He said Sports Illustrated would be an especially good fit for featuring archival longform. It’s the oldest sports magazine still in publication and can draw from its own archives for these pieces — instead of requesting to republish articles that were originally released through different outlets.

Still, none of the outlets interviewed for this story said they had much difficulty getting permission to reprint classic pieces. The editors of magazines such as Esquire and GQ, which have run plenty of stories now considered classics, have been very willing to share their old gems with new readers.

As these new, online-only publications accumulate more and more repurposed content, they’re starting to gain their own reputations as publishers of high-quality stories.

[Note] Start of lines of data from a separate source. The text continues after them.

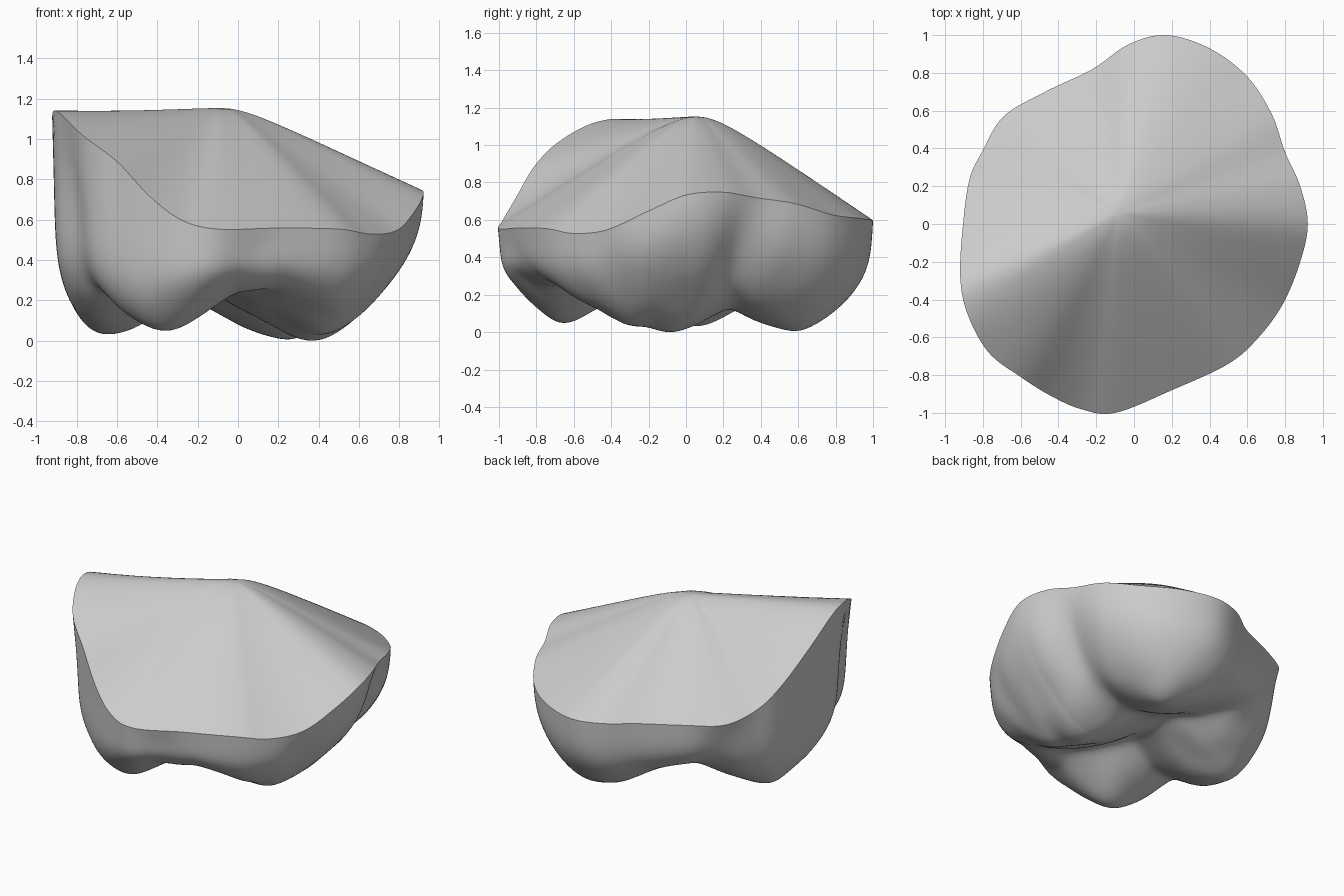
import bpy, bmesh, math
from mathutils import Vector, noise

if "Cube" in bpy.data.objects:
    bpy.data.objects.remove(bpy.data.objects["Cube"])

# Cut rim of the crown, counter-clockwise
RIM = [Vector(p) for p in [
    (0.92, 0.0, 0.735), (0.88, 0.2, 0.75), (0.80, 0.38, 0.72), (0.73, 0.58, 0.69),
    (0.60, 0.78, 0.63), (0.40, 0.93, 0.61), (0.17, 1.0, 0.60), (-0.03, 0.95, 0.60),
    (-0.22, 0.82, 0.60), (-0.47, 0.70, 0.61), (-0.69, 0.57, 0.62), (-0.80, 0.39, 0.68),
    (-0.87, 0.24, 0.79), (-0.905, 0.0, 0.95), (-0.92, -0.28, 1.125), (-0.88, -0.48, 1.125),
    (-0.77, -0.68, 1.02), (-0.60, -0.81, 0.89), (-0.44, -0.91, 0.72), (-0.28, -0.98, 0.60),
    (-0.10, -1.0, 0.555), (0.20, -0.88, 0.56), (0.50, -0.74, 0.555), (0.66, -0.60, 0.53),
    (0.79, -0.42, 0.55), (0.88, -0.2, 0.65)]]
PEAK = Vector((-0.08, 0.06, 1.155))

# Chewing cusps and marginal ridges: x, y, tip height, slope
CUSPS = [(0.42, -0.07, -0.02, 0.58), (0.48, -0.26, 0.01, 0.6), (0.27, 0.62, -0.04, 0.55),
         (-0.39, -0.67, 0.035, 0.70), (-0.70, 0.06, -0.01, 0.60), (0.50, -0.50, 0.12, 0.50),
         (-0.22, 0.66, 0.18, 0.40), (0.05, -0.74, 0.24, 0.35)]

# Vertical grooves on the wall: angle in degrees, half width, depth
GROOVES = [(20, 9, 0.07), (-28, 8, 0.03), (213, 9, 0.05), (140, 9, 0.05), (-86, 8, 0.02)]


def closed_spline(pts, steps):
    out, n = [], len(pts)
    for i in range(n):
        a, b, c, d = (pts[(i + k) % n] for k in (-1, 0, 1, 2))
        for j in range(steps):
            t = j / steps
            out.append(0.5 * (2 * b + (c - a) * t + (2 * a - 5 * b + 4 * c - d) * t * t
                              + (3 * b - a - 3 * c + d) * t ** 3))
    return out


def cusp_height(x, y, rim_z):
    k, total = 50, 0
    for cx, cy, cz, slope in CUSPS:
        d = math.hypot(x - cx, y - cy)
        total += math.exp(-k * (cz + slope * (math.hypot(d, 0.1) - 0.1)))
    h = -math.log(total) / k
    h += 0.015 * noise.noise(Vector((x * 5, y * 5, 0.3)))
    return min(h, rim_z - 0.15)


def under_point(r, s):
    q = 1 - (1 - s) ** 3
    ang = math.atan2(r.y, r.x)
    n = 4 + 4 * (r.z - 0.55) - 2 * max(0, math.cos(ang)) + 2 * max(0, -math.sin(ang))
    n = max(2.7, n)
    wall = 1 - max(0, 1 - q ** n) ** (1 / n)
    h = cusp_height(r.x * q, r.y * q, r.z)
    # pull the wall in below the rim, more along the grooves
    inset = 0.012
    for g, width, depth in GROOVES:
        d = (math.degrees(ang) - g + 180) % 360 - 180
        inset += depth * math.exp(-(d / width) ** 2)
    q *= 1 - inset * math.sin(math.pi * wall ** 0.7)
    return Vector((r.x * q, r.y * q, h + (r.z - h) * wall))


def top_point(r, t):
    e = 0.15
    f = (math.hypot(t, e) - e) / (math.hypot(1, e) - e)
    p = PEAK.lerp(r, t)
    p.z = PEAK.z + (r.z - PEAK.z) * f
    return p


def fan(bm, ring, func, count, flip):
    """Fill the rim with concentric rings; returns the rings inside it."""
    def face(vs):
        bm.faces.new(vs[::-1] if flip else vs)
    n = len(ring)
    rim = [v.co.copy() for v in ring]
    centre = bm.verts.new(func(rim[0], 0))
    rows = []
    for k in range(1, count + 1):
        row = ring if k == count else [bm.verts.new(func(r, k / count)) for r in rim]
        for i in range(n):
            j = (i + 1) % n
            face([rows[-1][i], row[i], row[j], rows[-1][j]] if rows
                 else [centre, row[i], row[j]])
        rows.append(row)
    return rows[:-1]


# Tooth crown: lobed underside and smooth domed cut surface sharing one rim
bm = bmesh.new()
ring = [bm.verts.new(p) for p in closed_spline(RIM, 8)]
fan(bm, ring, under_point, 60, True)
rows = fan(bm, ring, top_point, 20, False)

# Soften the creases radiating across the cut surface, fading out at the rim
for k, row in enumerate(rows):
    for _ in range(int(50 * (1 - (k + 1) / 20))):
        zs = [v.co.z for v in row]
        for i, v in enumerate(row):
            v.co.z = 0.5 * zs[i] + 0.25 * (zs[i - 1] + zs[(i + 1) % len(zs)])

low = min(v.co.z for v in bm.verts)
bmesh.ops.translate(bm, verts=bm.verts, vec=(0, 0, -low))
mesh = bpy.data.meshes.new("molar_crown")
bm.to_mesh(mesh)
bm.free()
crown = bpy.data.objects.new("molar_crown", mesh)
bpy.context.collection.objects.link(crown)
bpy.context.view_layer.objects.active = crown
crown.select_set(True)
bpy.ops.object.shade_smooth_by_angle(angle=math.radians(40))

Now, they can move on to the next phase: generating revenue.

Stout said the format lends itself well to making profits.

“If you’re only on a page for 10 seconds, you’re not going to be engaged by an ad at all,” he said. “If you’re on a page for 20 minutes, and an ad can engage you for 10 seconds or 20 seconds or 30 seconds, if it’s got video and nice graphics and music and everything, ha ho, that’s a whole different thing. That’s a business model that can go forward.”

Comments
  • Josh Davidsburg

    Does it have to do with the proliferation of tablets and smart phones? It’s easier to read and more magazine-like than reading off of a computer screen. I love that long form is making a comeback.

    • Lisa Rossi

      I would love to see some metrics on that — how longform performs on mobile compared to a desktop. I rarely have time to read a long piece on my desktop during the work day (unless I’m editing it), but I love to read long pieces on the train during my commute or at night before bed.

      • Josh Davidsburg

        There are some great new longform sites popping up– they might make good profiles in the future. narrative.ly & the atavist are two that I recently found.

    • smussenden

      My sense, Josh, is that it certainly does. We originally had a section in the story talking about that, but ended up pulling because it applies broadly to longform, just not older archive longform. But it’s certainly a factor.

  • Maurine Beasley

    Let’s not limit ourselves to sports stories. Look at holiday fare. How many times has the famous editorial, “Yes, Virginia,
    there is a Santa Claus” been republished? Meaningful narration is timeless.